#### Source data:

Start of Block

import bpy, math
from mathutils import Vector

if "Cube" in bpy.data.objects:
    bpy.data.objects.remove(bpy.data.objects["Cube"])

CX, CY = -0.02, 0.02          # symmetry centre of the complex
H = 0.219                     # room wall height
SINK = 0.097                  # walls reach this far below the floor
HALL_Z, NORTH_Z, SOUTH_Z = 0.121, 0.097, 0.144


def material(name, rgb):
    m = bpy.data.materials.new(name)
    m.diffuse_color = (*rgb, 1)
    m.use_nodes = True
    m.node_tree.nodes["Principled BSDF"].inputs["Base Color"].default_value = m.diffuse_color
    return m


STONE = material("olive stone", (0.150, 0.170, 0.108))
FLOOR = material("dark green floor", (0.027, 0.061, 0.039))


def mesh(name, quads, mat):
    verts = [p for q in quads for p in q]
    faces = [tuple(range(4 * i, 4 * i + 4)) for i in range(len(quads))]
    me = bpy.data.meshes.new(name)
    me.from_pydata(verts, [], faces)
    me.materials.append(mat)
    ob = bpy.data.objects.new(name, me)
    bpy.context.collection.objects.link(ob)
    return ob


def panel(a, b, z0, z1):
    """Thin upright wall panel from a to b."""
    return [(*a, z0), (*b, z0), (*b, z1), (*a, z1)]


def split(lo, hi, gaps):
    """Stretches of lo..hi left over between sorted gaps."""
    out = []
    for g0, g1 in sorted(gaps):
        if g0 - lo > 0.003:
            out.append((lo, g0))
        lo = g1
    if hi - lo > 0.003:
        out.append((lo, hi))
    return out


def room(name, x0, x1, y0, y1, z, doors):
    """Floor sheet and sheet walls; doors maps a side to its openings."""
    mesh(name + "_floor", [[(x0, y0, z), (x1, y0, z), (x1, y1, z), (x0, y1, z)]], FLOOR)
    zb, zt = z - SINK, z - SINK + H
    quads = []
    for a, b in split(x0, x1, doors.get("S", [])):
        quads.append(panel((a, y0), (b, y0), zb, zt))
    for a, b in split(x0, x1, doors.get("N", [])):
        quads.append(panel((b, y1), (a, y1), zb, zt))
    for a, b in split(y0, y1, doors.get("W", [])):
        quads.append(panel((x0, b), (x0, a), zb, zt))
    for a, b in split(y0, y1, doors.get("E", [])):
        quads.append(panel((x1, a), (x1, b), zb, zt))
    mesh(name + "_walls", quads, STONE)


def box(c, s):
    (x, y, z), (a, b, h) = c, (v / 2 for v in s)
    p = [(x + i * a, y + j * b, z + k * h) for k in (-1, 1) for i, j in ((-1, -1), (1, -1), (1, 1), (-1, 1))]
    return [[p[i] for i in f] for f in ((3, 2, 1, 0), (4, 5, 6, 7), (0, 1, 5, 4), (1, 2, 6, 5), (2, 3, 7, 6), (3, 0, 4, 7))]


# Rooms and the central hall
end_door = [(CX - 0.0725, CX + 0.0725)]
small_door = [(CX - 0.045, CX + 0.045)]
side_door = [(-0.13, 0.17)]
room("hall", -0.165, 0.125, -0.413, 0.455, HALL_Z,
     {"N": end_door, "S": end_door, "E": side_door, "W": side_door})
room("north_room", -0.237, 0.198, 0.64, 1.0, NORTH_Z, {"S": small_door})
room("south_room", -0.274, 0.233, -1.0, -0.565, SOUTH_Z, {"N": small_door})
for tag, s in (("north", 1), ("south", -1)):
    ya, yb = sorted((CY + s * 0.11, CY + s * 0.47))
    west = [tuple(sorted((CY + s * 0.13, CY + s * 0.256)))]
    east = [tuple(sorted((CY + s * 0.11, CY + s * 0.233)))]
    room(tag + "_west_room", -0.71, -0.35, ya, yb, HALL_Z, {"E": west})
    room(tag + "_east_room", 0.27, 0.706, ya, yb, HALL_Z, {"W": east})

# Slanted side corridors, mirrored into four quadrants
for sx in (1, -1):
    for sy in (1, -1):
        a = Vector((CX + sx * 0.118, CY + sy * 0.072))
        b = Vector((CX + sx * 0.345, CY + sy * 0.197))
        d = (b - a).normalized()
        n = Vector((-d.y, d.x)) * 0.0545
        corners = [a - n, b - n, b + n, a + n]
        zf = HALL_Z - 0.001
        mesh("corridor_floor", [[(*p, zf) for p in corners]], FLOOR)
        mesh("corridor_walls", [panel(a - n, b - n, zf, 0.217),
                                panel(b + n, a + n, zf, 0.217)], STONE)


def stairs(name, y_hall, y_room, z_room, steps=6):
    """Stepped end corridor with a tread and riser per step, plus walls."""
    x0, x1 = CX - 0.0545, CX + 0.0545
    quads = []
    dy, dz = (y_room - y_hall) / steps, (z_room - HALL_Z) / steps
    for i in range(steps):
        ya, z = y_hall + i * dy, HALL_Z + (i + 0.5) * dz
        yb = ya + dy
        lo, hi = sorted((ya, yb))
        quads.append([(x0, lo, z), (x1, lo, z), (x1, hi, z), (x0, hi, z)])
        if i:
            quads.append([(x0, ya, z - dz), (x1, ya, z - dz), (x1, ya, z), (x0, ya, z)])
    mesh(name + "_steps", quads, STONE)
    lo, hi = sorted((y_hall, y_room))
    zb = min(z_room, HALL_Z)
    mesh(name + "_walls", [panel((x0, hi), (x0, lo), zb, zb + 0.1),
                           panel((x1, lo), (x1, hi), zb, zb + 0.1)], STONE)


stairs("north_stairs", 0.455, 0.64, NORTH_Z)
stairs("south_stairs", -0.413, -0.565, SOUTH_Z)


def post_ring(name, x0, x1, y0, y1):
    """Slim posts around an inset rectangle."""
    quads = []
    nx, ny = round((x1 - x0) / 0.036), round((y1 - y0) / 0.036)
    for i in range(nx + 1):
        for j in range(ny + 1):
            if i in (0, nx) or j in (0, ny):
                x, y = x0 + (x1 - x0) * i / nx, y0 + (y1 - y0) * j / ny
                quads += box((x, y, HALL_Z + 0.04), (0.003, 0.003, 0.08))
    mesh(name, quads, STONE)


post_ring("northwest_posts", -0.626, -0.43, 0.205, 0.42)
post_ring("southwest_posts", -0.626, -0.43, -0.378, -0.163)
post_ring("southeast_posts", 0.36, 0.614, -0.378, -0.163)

End of Block

#### What you should do:
Word for word, restate the whole of the material above.

#### The completed task:
import bpy, math
from mathutils import Vector

if "Cube" in bpy.data.objects:
    bpy.data.objects.remove(bpy.data.objects["Cube"])

CX, CY = -0.02, 0.02          # symmetry centre of the complex
H = 0.219                     # room wall height
SINK = 0.097                  # walls reach this far below the floor
HALL_Z, NORTH_Z, SOUTH_Z = 0.121, 0.097, 0.144


def material(name, rgb):
    m = bpy.data.materials.new(name)
    m.diffuse_color = (*rgb, 1)
    m.use_nodes = True
    m.node_tree.nodes["Principled BSDF"].inputs["Base Color"].default_value = m.diffuse_color
    return m


STONE = material("olive stone", (0.150, 0.170, 0.108))
FLOOR = material("dark green floor", (0.027, 0.061, 0.039))


def mesh(name, quads, mat):
    verts = [p for q in quads for p in q]
    faces = [tuple(range(4 * i, 4 * i + 4)) for i in range(len(quads))]
    me = bpy.data.meshes.new(name)
    me.from_pydata(verts, [], faces)
    me.materials.append(mat)
    ob = bpy.data.objects.new(name, me)
    bpy.context.collection.objects.link(ob)
    return ob


def panel(a, b, z0, z1):
    """Thin upright wall panel from a to b."""
    return [(*a, z0), (*b, z0), (*b, z1), (*a, z1)]


def split(lo, hi, gaps):
    """Stretches of lo..hi left over between sorted gaps."""
    out = []
    for g0, g1 in sorted(gaps):
        if g0 - lo > 0.003:
            out.append((lo, g0))
        lo = g1
    if hi - lo > 0.003:
        out.append((lo, hi))
    return out


def room(name, x0, x1, y0, y1, z, doors):
    """Floor sheet and sheet walls; doors maps a side to its openings."""
    mesh(name + "_floor", [[(x0, y0, z), (x1, y0, z), (x1, y1, z), (x0, y1, z)]], FLOOR)
    zb, zt = z - SINK, z - SINK + H
    quads = []
    for a, b in split(x0, x1, doors.get("S", [])):
        quads.append(panel((a, y0), (b, y0), zb, zt))
    for a, b in split(x0, x1, doors.get("N", [])):
        quads.append(panel((b, y1), (a, y1), zb, zt))
    for a, b in split(y0, y1, doors.get("W", [])):
        quads.append(panel((x0, b), (x0, a), zb, zt))
    for a, b in split(y0, y1, doors.get("E", [])):
        quads.append(panel((x1, a), (x1, b), zb, zt))
    mesh(name + "_walls", quads, STONE)


def box(c, s):
    (x, y, z), (a, b, h) = c, (v / 2 for v in s)
    p = [(x + i * a, y + j * b, z + k * h) for k in (-1, 1) for i, j in ((-1, -1), (1, -1), (1, 1), (-1, 1))]
    return [[p[i] for i in f] for f in ((3, 2, 1, 0), (4, 5, 6, 7), (0, 1, 5, 4), (1, 2, 6, 5), (2, 3, 7, 6), (3, 0, 4, 7))]


# Rooms and the central hall
end_door = [(CX - 0.0725, CX + 0.0725)]
small_door = [(CX - 0.045, CX + 0.045)]
side_door = [(-0.13, 0.17)]
room("hall", -0.165, 0.125, -0.413, 0.455, HALL_Z,
     {"N": end_door, "S": end_door, "E": side_door, "W": side_door})
room("north_room", -0.237, 0.198, 0.64, 1.0, NORTH_Z, {"S": small_door})
room("south_room", -0.274, 0.233, -1.0, -0.565, SOUTH_Z, {"N": small_door})
for tag, s in (("north", 1), ("south", -1)):
    ya, yb = sorted((CY + s * 0.11, CY + s * 0.47))
    west = [tuple(sorted((CY + s * 0.13, CY + s * 0.256)))]
    east = [tuple(sorted((CY + s * 0.11, CY + s * 0.233)))]
    room(tag + "_west_room", -0.71, -0.35, ya, yb, HALL_Z, {"E": west})
    room(tag + "_east_room", 0.27, 0.706, ya, yb, HALL_Z, {"W": east})

# Slanted side corridors, mirrored into four quadrants
for sx in (1, -1):
    for sy in (1, -1):
        a = Vector((CX + sx * 0.118, CY + sy * 0.072))
        b = Vector((CX + sx * 0.345, CY + sy * 0.197))
        d = (b - a).normalized()
        n = Vector((-d.y, d.x)) * 0.0545
        corners = [a - n, b - n, b + n, a + n]
        zf = HALL_Z - 0.001
        mesh("corridor_floor", [[(*p, zf) for p in corners]], FLOOR)
        mesh("corridor_walls", [panel(a - n, b - n, zf, 0.217),
                                panel(b + n, a + n, zf, 0.217)], STONE)


def stairs(name, y_hall, y_room, z_room, steps=6):
    """Stepped end corridor with a tread and riser per step, plus walls."""
    x0, x1 = CX - 0.0545, CX + 0.0545
    quads = []
    dy, dz = (y_room - y_hall) / steps, (z_room - HALL_Z) / steps
    for i in range(steps):
        ya, z = y_hall + i * dy, HALL_Z + (i + 0.5) * dz
        yb = ya + dy
        lo, hi = sorted((ya, yb))
        quads.append([(x0, lo, z), (x1, lo, z), (x1, hi, z), (x0, hi, z)])
        if i:
            quads.append([(x0, ya, z - dz), (x1, ya, z - dz), (x1, ya, z), (x0, ya, z)])
    mesh(name + "_steps", quads, STONE)
    lo, hi = sorted((y_hall, y_room))
    zb = min(z_room, HALL_Z)
    mesh(name + "_walls", [panel((x0, hi), (x0, lo), zb, zb + 0.1),
                           panel((x1, lo), (x1, hi), zb, zb + 0.1)], STONE)


stairs("north_stairs", 0.455, 0.64, NORTH_Z)
stairs("south_stairs", -0.413, -0.565, SOUTH_Z)


def post_ring(name, x0, x1, y0, y1):
    """Slim posts around an inset rectangle."""
    quads = []
    nx, ny = round((x1 - x0) / 0.036), round((y1 - y0) / 0.036)
    for i in range(nx + 1):
        for j in range(ny + 1):
            if i in (0, nx) or j in (0, ny):
                x, y = x0 + (x1 - x0) * i / nx, y0 + (y1 - y0) * j / ny
                quads += box((x, y, HALL_Z + 0.04), (0.003, 0.003, 0.08))
    mesh(name, quads, STONE)


post_ring("northwest_posts", -0.626, -0.43, 0.205, 0.42)
post_ring("southwest_posts", -0.626, -0.43, -0.378, -0.163)
post_ring("southeast_posts", 0.36, 0.614, -0.378, -0.163)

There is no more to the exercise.